Changes imposed on the Turkish military have put Recep Tayyip Erdogan in solid control of the institution.
Turkey crucially needs EU markets, funds, and investment to prosper. This in turn requires the rule of law, not the rule of the arbitrary. Choices will have to be made in Ankara.
A regular survey of experts on matters relating to Middle Eastern and North African politics and security.
Turkey’s resolve to acquire the Russian strategic defensive weapon system S-400 Triumf raises the prospect of a severe damage to NATO and, by extension, to transatlantic security.
The troubles of the Turkish lira have deep roots. Turkey’s president has driven the economy into a narrow, dead-end alley.

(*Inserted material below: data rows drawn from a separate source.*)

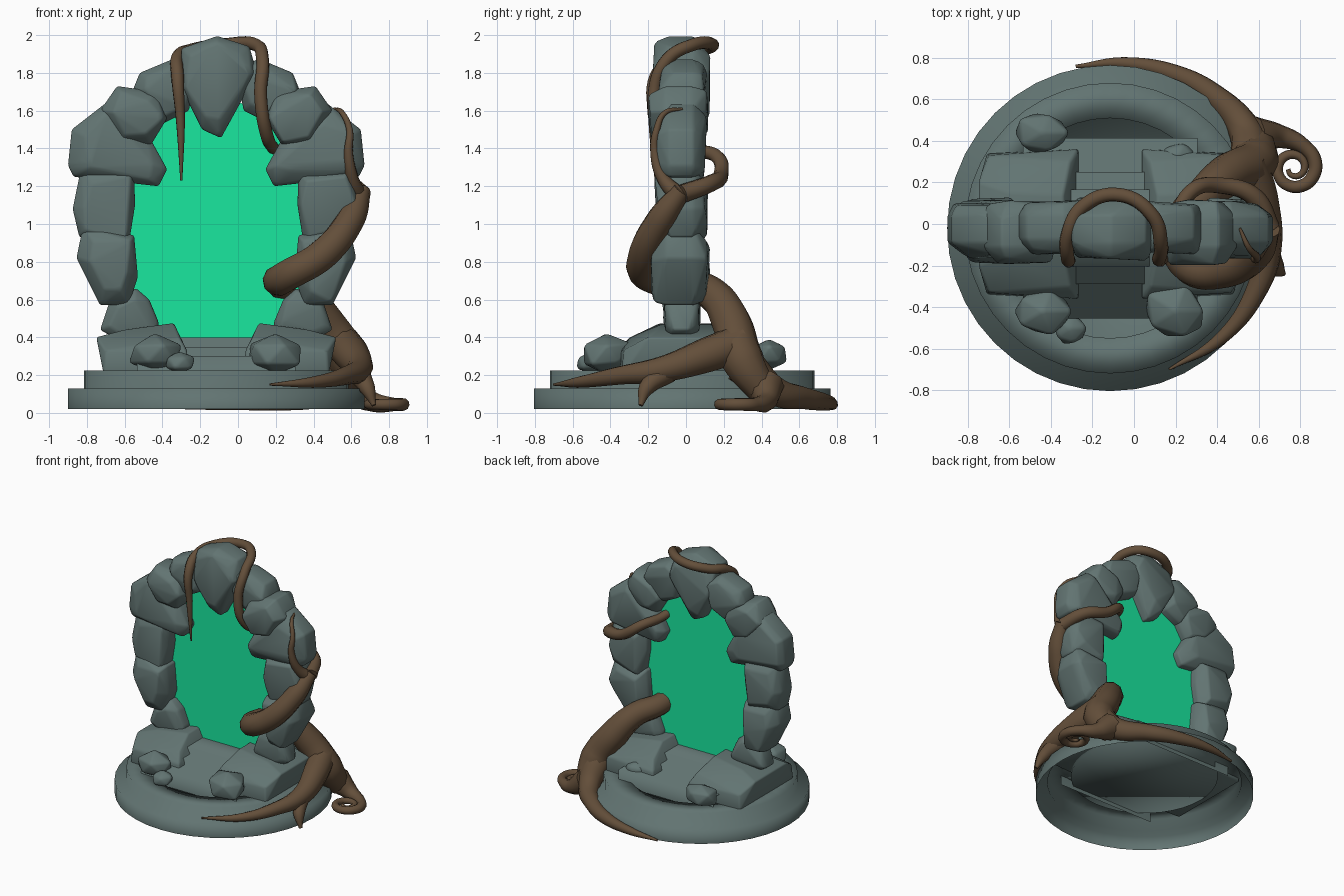
import bpy
import bmesh
import math
import random
from mathutils import Vector

random.seed(11)
scene = bpy.context.scene
default_cube = bpy.data.objects.get("Cube")
if default_cube:
    bpy.data.objects.remove(default_cube, do_unlink=True)

CENTRE_X, CENTRE_Y = -.115, -.02


def make_material(name, colour):
    material = bpy.data.materials.new(name)
    material.use_nodes = True
    material.diffuse_color = (*colour, 1)
    shader = next(n for n in material.node_tree.nodes if n.type == 'BSDF_PRINCIPLED')
    shader.inputs["Base Color"].default_value = (*colour, 1)
    shader.inputs["Roughness"].default_value = .9
    return material


stone = make_material("grey green stone", (.122, .175, .168))
bark = make_material("brown bark", (.125, .077, .042))
glow = make_material("portal green", (.01, .82, .355))


def finish(name, bm, material, smooth_angle):
    """Turn a bmesh into a named, smooth-shaded object with one material."""
    bmesh.ops.recalc_face_normals(bm, faces=bm.faces)
    mesh = bpy.data.meshes.new(name)
    bm.to_mesh(mesh)
    bm.free()
    mesh.materials.append(material)
    obj = bpy.data.objects.new(name, mesh)
    scene.collection.objects.link(obj)
    bpy.ops.object.select_all(action='DESELECT')
    obj.select_set(True)
    bpy.context.view_layer.objects.active = obj
    bpy.ops.object.shade_smooth_by_angle(angle=math.radians(smooth_angle))


def hull(name, points, bevel=.012):
    """Chiselled stone: convex hull with softened edges."""
    bm = bmesh.new()
    for point in points:
        bm.verts.new(point)
    bmesh.ops.convex_hull(bm, input=bm.verts)
    loose = [v for v in bm.verts if not v.link_faces]
    bmesh.ops.delete(bm, geom=loose, context='VERTS')
    bmesh.ops.dissolve_limit(bm, angle_limit=math.radians(6), verts=bm.verts, edges=bm.edges)
    bmesh.ops.bevel(bm, geom=bm.edges[:], offset=bevel, segments=2, profile=.5,
                    affect='EDGES', clamp_overlap=True)
    finish(name, bm, stone, 45)


def mirror(points):
    return [(2 * CENTRE_X - p[0], *p[1:]) for p in points]


def arch_stone(name, outline, front, back):
    """Outline in x and z, full size in the middle, roughly chipped at front and back."""
    mid_x = sum(p[0] for p in outline) / len(outline)
    mid_z = sum(p[1] for p in outline) / len(outline)
    depth = back - front
    points = []
    for x, z in outline:
        for share in (.28, .72):
            points.append((x, front + depth * share, z))
        for y, inward in ((front, 1), (back, -1)):
            shrink = random.uniform(.55, .92)
            points.append((mid_x + (x - mid_x) * shrink, y + inward * random.uniform(0, .035),
                           mid_z + (z - mid_z) * shrink))
    hull(name, points)


def boulder(name, centre, size):
    """Angular rubble from a jittered icosphere."""
    bm = bmesh.new()
    bmesh.ops.create_icosphere(bm, subdivisions=1, radius=1)
    points = []
    for vert in bm.verts:
        direction = vert.co * random.uniform(.95, 1.3)
        points.append(Vector(centre) + Vector(d * s for d, s in zip(direction, size)))
    bm.free()
    hull(name, points)


def vine(name, points):
    """Tapered tube through points of x, y, z and radius."""
    curve = bpy.data.curves.new(name + " path", 'CURVE')
    curve.dimensions = '3D'
    curve.bevel_depth = 1
    curve.bevel_resolution = 3
    curve.resolution_u = 8
    curve.use_fill_caps = True
    spline = curve.splines.new('BEZIER')
    spline.bezier_points.add(len(points) - 1)
    for knot, (x, y, z, radius) in zip(spline.bezier_points, points):
        knot.co = (x, y, z)
        knot.radius = radius
        knot.handle_left_type = knot.handle_right_type = 'AUTO'
    path = bpy.data.objects.new(name + " path", curve)
    scene.collection.objects.link(path)
    bpy.context.view_layer.update()
    graph = bpy.context.evaluated_depsgraph_get()
    mesh = bpy.data.meshes.new_from_object(path.evaluated_get(graph))
    bm = bmesh.new()
    bm.from_mesh(mesh)
    bpy.data.objects.remove(path, do_unlink=True)
    bpy.data.meshes.remove(mesh)
    finish(name, bm, bark, 60)


# Round two-tier plinth, softly shaded and hollow underneath
bm = bmesh.new()
SIDES = 40
rings = []
for radius, z in ((.785, .02), (.785, .13), (.7, .13), (.7, .225), (.53, .225), (.53, .18)):
    rings.append([bm.verts.new((CENTRE_X + radius * math.cos(math.tau * i / SIDES),
                                CENTRE_Y + radius * math.sin(math.tau * i / SIDES), z))
                  for i in range(SIDES)])
for low, high in zip(rings, rings[1:]):
    for i in range(SIDES):
        j = (i + 1) % SIDES
        bm.faces.new((low[i], low[j], high[j], high[i]))
bm.faces.new(rings[-1])
finish("round_plinth", bm, stone, 180)

# Steps up to the portal from both sides, one stair profile swept across
half_stair = [(.435, .15), (.435, .3), (.27, .3), (.27, .35), (.185, .35), (.185, .4)]
profile = half_stair + [(-y, z) for y, z in reversed(half_stair)]
bm = bmesh.new()
right_edge, left_edge = [[bm.verts.new((CENTRE_X + x, CENTRE_Y + y, z)) for y, z in profile]
                         for x in (-.42, .42)]
for i in range(len(profile) - 1):
    bm.faces.new((right_edge[i], right_edge[i + 1], left_edge[i + 1], left_edge[i]))
finish("portal_steps", bm, stone, 180)

# Footings either side of the steps
footing = []
for side in (-1, 1):
    footing += [(x, side * y, z) for x, y, z in (
        (-.71, .34, .2), (-.26, .36, .2), (-.27, .36, .33), (-.7, .33, .33),
        (-.75, .2, .4), (-.34, .14, .475), (-.31, .3, .4), (-.6, .15, .44))]
hull("right_footing", footing)
hull("left_footing", mirror(footing))

# Arch stones, mirrored across the middle of the portal
arch = {
    "base": (-.13, .08, ((-.73, .44), (-.66, .4), (-.43, .4), (-.42, .48), (-.47, .6),
                         (-.54, .66), (-.68, .59))),
    "lower": (-.2, .13, ((-.73, .57), (-.58, .57), (-.53, .72), (-.55, .94), (-.82, .99),
                         (-.855, .82))),
    "middle": (-.17, .12, ((-.84, .93), (-.58, .88), (-.545, 1.1), (-.55, 1.28), (-.83, 1.3),
                           (-.875, 1.08))),
    "shoulder": (-.17, .12, ((-.87, 1.25), (-.42, 1.2), (-.375, 1.29), (-.48, 1.48),
                             (-.7, 1.64), (-.88, 1.5), (-.9, 1.31))),
    "upper": (-.2, .12, ((-.73, 1.6), (-.62, 1.43), (-.46, 1.42), (-.375, 1.56), (-.43, 1.7),
                         (-.64, 1.73))),
    "top": (-.15, .12, ((-.56, 1.7), (-.4, 1.53), (-.26, 1.6), (-.22, 1.82), (-.34, 1.875),
                        (-.52, 1.8))),
}
for part, (front, back, outline) in arch.items():
    arch_stone("right_%s_arch_stone" % part, outline, front, back)
    arch_stone("left_%s_arch_stone" % part, mirror(outline), front, back)

# Wedge keystone
arch_stone("keystone", ((-.3, 1.93), (-.11, 1.995), (.06, 1.94), (.1, 1.8), (-.09, 1.455),
                        (-.19, 1.5), (-.3, 1.72)), -.18, .13)

# Glowing portal sheet, an oval widened towards the steps
bm = bmesh.new()
rim = []
for i in range(48):
    across, up = math.cos(math.tau * i / 48), math.sin(math.tau * i / 48)
    if up < 0:
        across = math.copysign(abs(across) ** .5, across)
    rim.append(bm.verts.new((CENTRE_X + .54 * across, -.01, 1 + .66 * up)))
bm.faces.new(rim)
finish("portal_sheet", bm, glow, 30)

# Fallen rubble on the plinth
boulder("front_right_boulder", (-.44, -.42, .31), (.13, .11, .09))
boulder("front_right_pebble", (-.31, -.5, .265), (.075, .075, .055))
boulder("front_left_boulder", (.2, -.42, .31), (.145, .125, .1))
boulder("back_right_boulder", (-.44, .44, .31), (.12, .1, .085))
boulder("back_left_pebble", (.21, .33, .29), (.09, .06, .07))

# Trunk passing through the portal and round the left side
vine("vine_trunk", ((.59, .42, .1, .08), (.58, .3, .28, .115), (.46, .24, .48, .105),
                    (.35, .15, .62, .09), (.22, -.02, .69, .08), (.25, -.19, .72, .085),
                    (.45, -.22, .84, .085), (.6, -.13, 1.03, .075), (.655, -.02, 1.18, .05)))

# Roots gripping the plinth
vine("front_root", ((.54, .3, .38, .1), (.6, .12, .31, .095), (.64, -.13, .23, .07),
                    (.58, -.34, .2, .05), (.42, -.55, .165, .032), (.17, -.7, .15, .006)))
vine("front_root_spur", ((.63, -.1, .22, .065), (.685, -.21, .13, .042), (.72, -.24, .04, .012)))
vine("back_root", ((.57, .3, .26, .11), (.53, .46, .12, .08), (.38, .62, .08, .06),
                   (.2, .72, .06, .048), (-.05, .775, .045, .03), (-.28, .76, .025, .008)))

# Curled root tip as a shrinking spiral
curl = [(.58, .42, .14, .1), (.71, .42, .06, .055)]
for i in range(15):
    turn = math.radians(60 - i * 42)
    reach = .112 - i * .006
    curl.append((.77 + reach * math.cos(turn), .27 + reach * math.sin(turn),
                 .045, .036 - i * .0018))
vine("curled_root", curl)

# Thin shoot climbing the left arch
vine("climbing_shoot", ((.64, -.03, 1.14, .05), (.605, -.12, 1.24, .034), (.585, -.165, 1.38, .024),
                        (.59, -.155, 1.5, .018), (.55, -.11, 1.59, .014), (.51, -.02, 1.61, .007)))

# Vine looping behind the arch, through the portal and over the keystone
vine("looping_vine", ((.655, -.02, 1.16, .05), (.58, .13, 1.215, .045), (.42, .185, 1.26, .04),
                      (.28, .16, 1.36, .036), (.19, 0, 1.4, .033), (.15, -.13, 1.48, .034),
                      (.12, -.17, 1.68, .034), (.13, -.1, 1.87, .034), (.09, .04, 1.95, .034),
                      (-.07, .14, 1.95, .034), (-.25, .08, 1.92, .034), (-.32, -.06, 1.88, .034),
                      (-.32, -.16, 1.78, .034), (-.305, -.175, 1.55, .024), (-.3, -.16, 1.23, .006)))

As a stronger Recep Tayyip Erdogan begins his new presidential term, Turkey will face a number of difficult challenges.
Erdogan’s new partner in parliament—the ultranationalist MHP—will make Ankara a more belligerent and intransigent ally.
With his reelection as president, Recep Tayyip Erdogan has become Turkey’s most powerful leader since World War II. However, two key considerations will constrain how Erdogan uses his prerogatives.
For the citizens of Turkey, the upcoming elections boil down to a choice between a one-man-rule system with no checks and balances and a possible return to a more liberal and parliamentary system of governance.
Whatever the outcome of Turkey’s June 24 elections, a new presidential system will come into effect and the foreign policy, economic, and social ramifications will be significant.